  23. carmel
    August 11th, 2011 @ 9:14 pm

    what a story! I remember my mum making “home-made” butter…because we had to churn it! It was delicious…never tasted anything like it since…

  24. Patr
    August 12th, 2011 @ 7:04 am

    I am so facinated! I just found a raw milk source in Decatur Texas!!!

    Check out think link:

    20 things to do with Soured Milk

    Enjoy your day – we are finally below 100! 98!!!! YEA! 39 days of 100+ temps can wear on a person.

  25. Janet M
    August 12th, 2011 @ 11:22 am

    Here’s an Australian blog that has info on making sour cream with commercially produced cream. Just scroll down to Thurs.

  26. Gertrud Stockton
    August 12th, 2011 @ 11:45 am

    When I took my four children to Sweden to meet their grandmother e spent the summer there. I was hoping they would get to love clabbered milk as much as I did. I had tried to get as good a result at home in California but was never successful.I was surprised when I found you could buy clabbered milk in the grocery store.
    One child was ten or eleven and the rest younger.I would fix their breakfast and then sit down with them to eat mine. they asked ‘what aree you eating, mom’ I said you would not like this. When they saw me daily just love hat I was eating they plleaded with me to get just a taste. Within a week they loved it and we had it every morning from then on. Grandma

  27. Jenny C
    August 12th, 2011 @ 12:47 pm

    Fun story, wise mom, Ms. Stockton.

  28. Scotty
    August 12th, 2011 @ 10:30 pm

    ~wanders from my cheese cave into the sunlight~ with triscuit in hand i wonder.. can i have some o that? mmmmmm sounds really good S. reminds me of crumbly bleu cheese with veins of green and blue mold. mmmmmm

  29. EvaM
    August 13th, 2011 @ 2:01 am

    My great-grandfather was the dairy (and fruit and vegetable) man for the area in his time. The farm had a spring upon which the milk was cooled; not surprisingly, it was and is called ‘the milk house.’ To this day, it is still our source of water, and the pipes and engineering are a marvel. Go, farmers!

  30. Carol
    August 13th, 2011 @ 5:42 pm

    I have a recipe for sour milk chocolate cake… handed down. Mom always told me there are four kinds of milk… buttermilk, clabber milk (which she loved), sour milk and sweet milk.

  31. Random Charlie Fan
    August 14th, 2011 @ 8:09 am
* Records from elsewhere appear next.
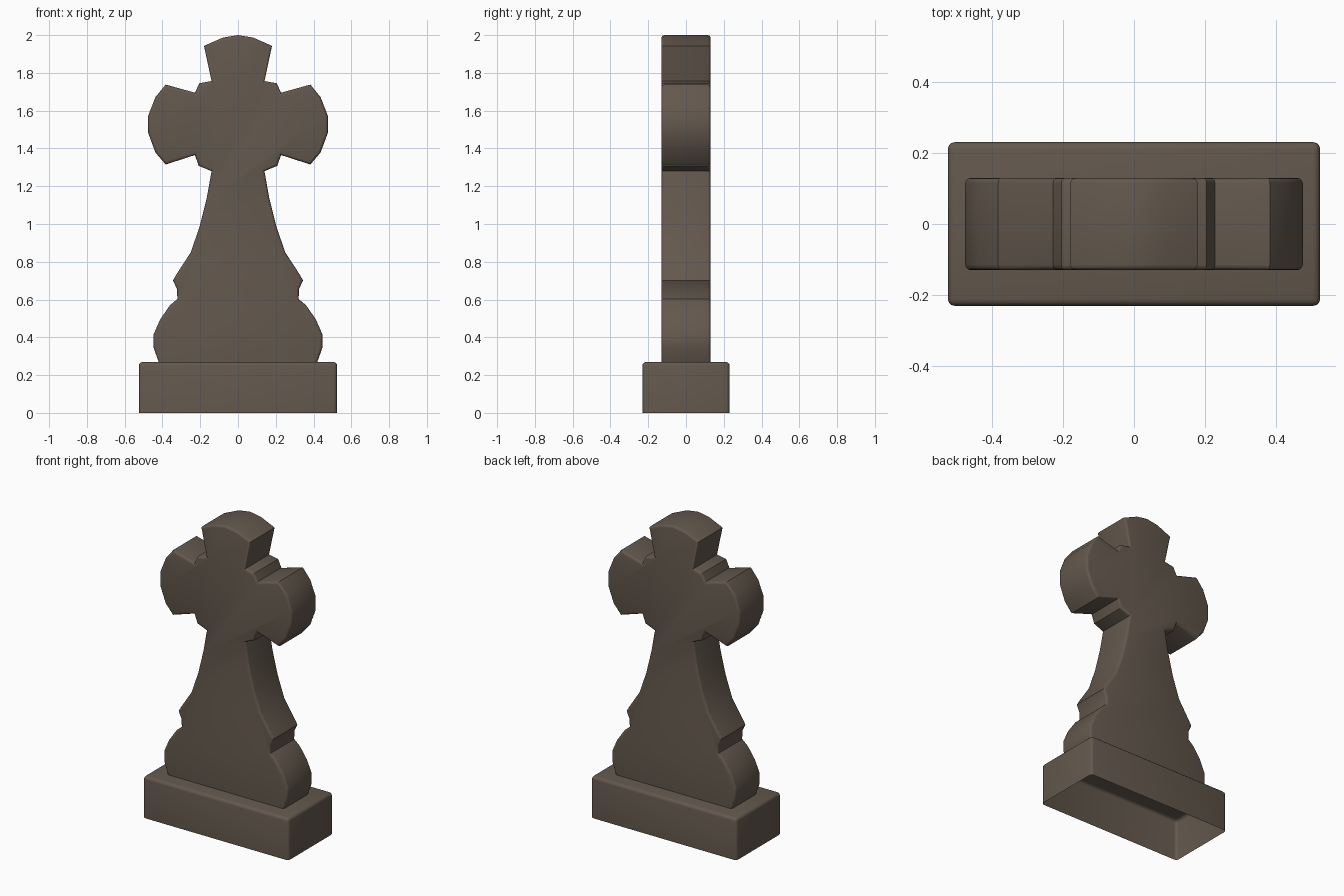
import bpy, bmesh

if "Cube" in bpy.data.objects:
    bpy.data.objects.remove(bpy.data.objects["Cube"])

stone = bpy.data.materials.new("dark brown stone")
stone.diffuse_color = (0.125, 0.097, 0.074, 1)
stone.use_nodes = True
stone.node_tree.nodes["Principled BSDF"].inputs["Base Color"].default_value = stone.diffuse_color


def finish(name, bm):
    bmesh.ops.recalc_face_normals(bm, faces=bm.faces)
    # leave the underside open
    low = min(v.co.z for v in bm.verts)
    under = [f for f in bm.faces if all(v.co.z < low + 1e-4 for v in f.verts)]
    bmesh.ops.delete(bm, geom=under, context='FACES_ONLY')
    mesh = bpy.data.meshes.new(name)
    bm.to_mesh(mesh)
    bm.free()
    mesh.materials.append(stone)
    ob = bpy.data.objects.new(name, mesh)
    bpy.context.collection.objects.link(ob)
    bpy.ops.object.select_all(action='DESELECT')
    ob.select_set(True)
    bpy.context.view_layer.objects.active = ob
    bpy.ops.object.shade_smooth_by_angle(angle=0.6)
    return ob


# Cross slab: right half of the outline, top to bottom, then mirrored
half = [(0.08, 1.987), (0.18, 1.943),
        (0.14, 1.757), (0.205, 1.745), (0.228, 1.695),
        (0.383, 1.738), (0.437, 1.672), (0.476, 1.572), (0.476, 1.483),
        (0.437, 1.378), (0.383, 1.315),
        (0.228, 1.365), (0.208, 1.308), (0.14, 1.28),
        (0.165, 1.14), (0.202, 0.99), (0.25, 0.85), (0.325, 0.735),
        (0.344, 0.702), (0.323, 0.655), (0.321, 0.603),
        (0.36, 0.57), (0.412, 0.495), (0.447, 0.415), (0.447, 0.345),
        (0.42, 0.27)]
outline = [(0, 2.0)] + half + [(-x, z) for x, z in reversed(half)]
D = 0.13
bm = bmesh.new()
face = bm.faces.new([bm.verts.new((x, -D, z)) for x, z in outline])
ext = bmesh.ops.extrude_face_region(bm, geom=[face], use_keep_orig=True)
bmesh.ops.translate(bm, vec=(0, 2 * D, 0),
                    verts=[g for g in ext['geom'] if isinstance(g, bmesh.types.BMVert)])
bmesh.ops.recalc_face_normals(bm, faces=bm.faces)
# round the front and back rims, except along the foot
rim = [e for e in bm.edges if abs(e.verts[0].co.y - e.verts[1].co.y) < 1e-5
       and max(v.co.z for v in e.verts) > 0.28]
bmesh.ops.bevel(bm, geom=rim, offset=0.015, segments=3, profile=0.5,
                affect='EDGES', clamp_overlap=True)
finish("cross_slab", bm)

# Plinth: box with rounded top and upright edges
bm = bmesh.new()
bmesh.ops.create_cube(bm, size=1)
for v in bm.verts:
    v.co = (v.co.x * 1.05, v.co.y * 0.462, (v.co.z + 0.5) * 0.27)
edges = [e for e in bm.edges if max(v.co.z for v in e.verts) > 0.1]
bmesh.ops.bevel(bm, geom=edges, offset=0.02, segments=3, profile=0.5, affect='EDGES')
finish("plinth", bm)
    Aaaahh, these posts you put up are so wonderful! Thanks for giving us all a taste of what life is like there ;D

  32. LeFiffre
    August 15th, 2011 @ 1:57 pm
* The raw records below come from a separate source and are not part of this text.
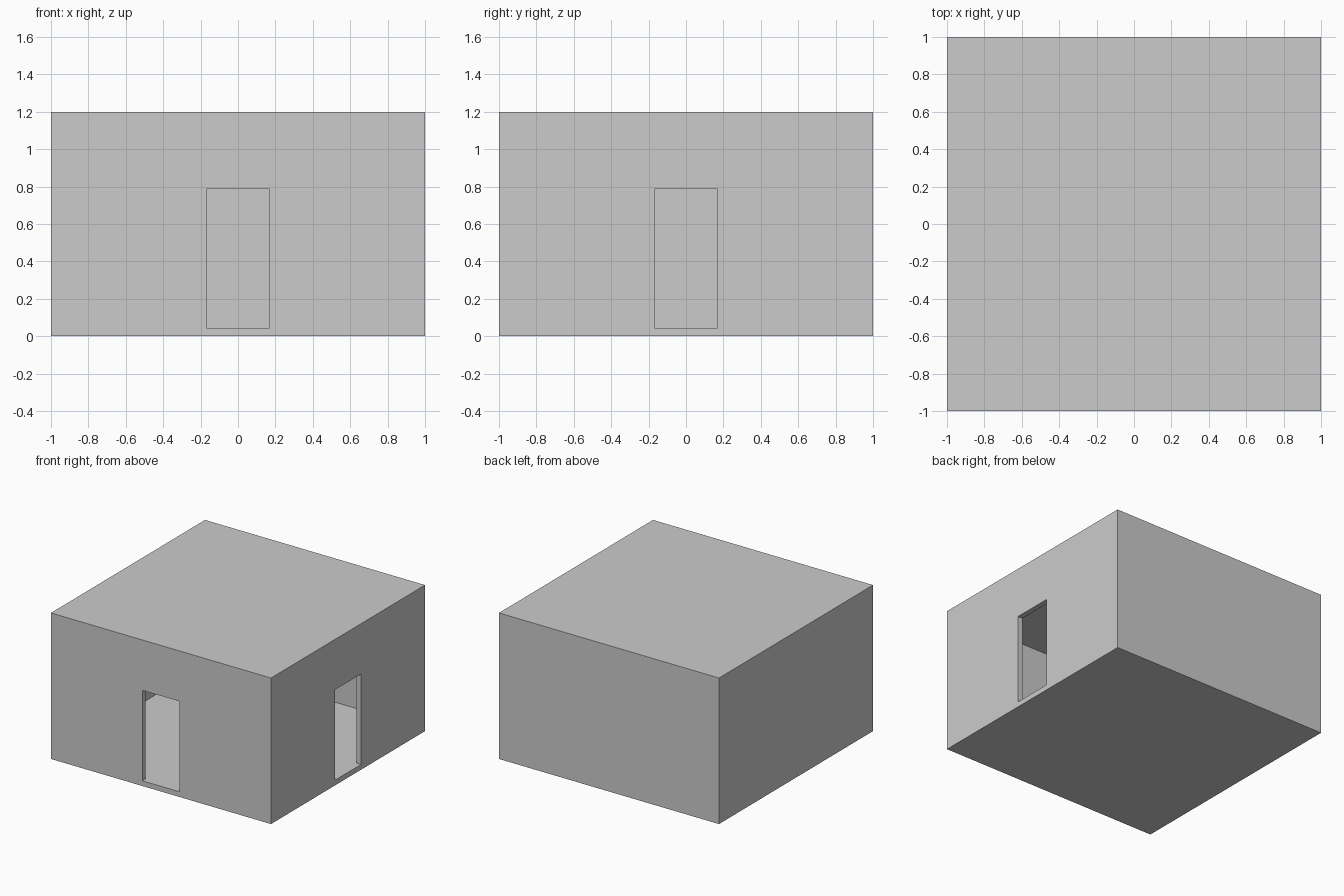
import bpy

if "Cube" in bpy.data.objects:
    bpy.data.objects.remove(bpy.data.objects["Cube"])

T = 0.043                 # wall, floor and ceiling thickness
H = 1.2                   # overall height
DOOR_HALF, DOOR_TOP = 0.169, 0.786


def box(name, lo, hi):
    """Axis-aligned box between two corners."""
    mid = [(a + b) / 2 for a, b in zip(lo, hi)]
    bpy.ops.mesh.primitive_cube_add(size=1, location=mid)
    ob = bpy.context.object
    ob.name = name
    ob.scale = [b - a for a, b in zip(lo, hi)]
    bpy.ops.object.transform_apply(location=True, rotation=True, scale=True)
    return ob


# Outer shell of the room
room = box("room_shell", (-1, -1, 0), (1, 1, H))

# Hollow interior, then a doorway in the front and right walls, flush with the floor
cutters = [
    box("interior_cutter", (-1 + T, -1 + T, T), (1 - T, 1 - T, H - T)),
    box("front_door_cutter", (-DOOR_HALF, -1.1, T), (DOOR_HALF, -0.8, DOOR_TOP)),
    box("right_door_cutter", (0.8, -DOOR_HALF, T), (1.1, DOOR_HALF, DOOR_TOP)),
]

bpy.context.view_layer.objects.active = room
for cutter in cutters:
    mod = room.modifiers.new(cutter.name, 'BOOLEAN')
    mod.operation = 'DIFFERENCE'
    mod.solver = 'EXACT'
    mod.object = cutter
    bpy.ops.object.modifier_apply(modifier=mod.name)

# Cutters are no longer needed once applied
for cutter in cutters:
    bpy.data.objects.remove(cutter, do_unlink=True)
    Just tickled. The continual unfolding and discovery amazes…thanks!

  33. penny
    August 16th, 2011 @ 8:38 pm

    that is really really interesting. i would love to see a couple photos of the different stages.

  34. Bethany
    August 19th, 2011 @ 10:11 am

    Oh Shreve what a great post. So sad that we have become so far removed from our food! I love that you are showing us all how we CAN be living, and should be living our lives right now! Thank you!

  35. Jennifer
    August 22nd, 2011 @ 8:45 am

    :) Awesome!

    I really wish we still had things like milkmen. I would love fresh milk on my doorstep every morning.

  36. angela davis
    January 2nd, 2013 @ 3:44 pm

    seems silly for tears to well-up in my eyes over a site but i’ve been looking for this info for a long time. i knew it was okay to drink my raw milk at these different stages but i hadn’t been brave enough. THANK YOU!

Leave a Reply

  • More, Elsewhere

    • tdcbuttonb
    • newshopbutton16s
    • IGflicka
  • Tweets

  • Follow Honey Rock Dawn

    Enter your email address to receive new posts via email.

  • My Books

    • tdccoverbutton
    • ten
  • On My Bookshelf

  • Categories

  • RSS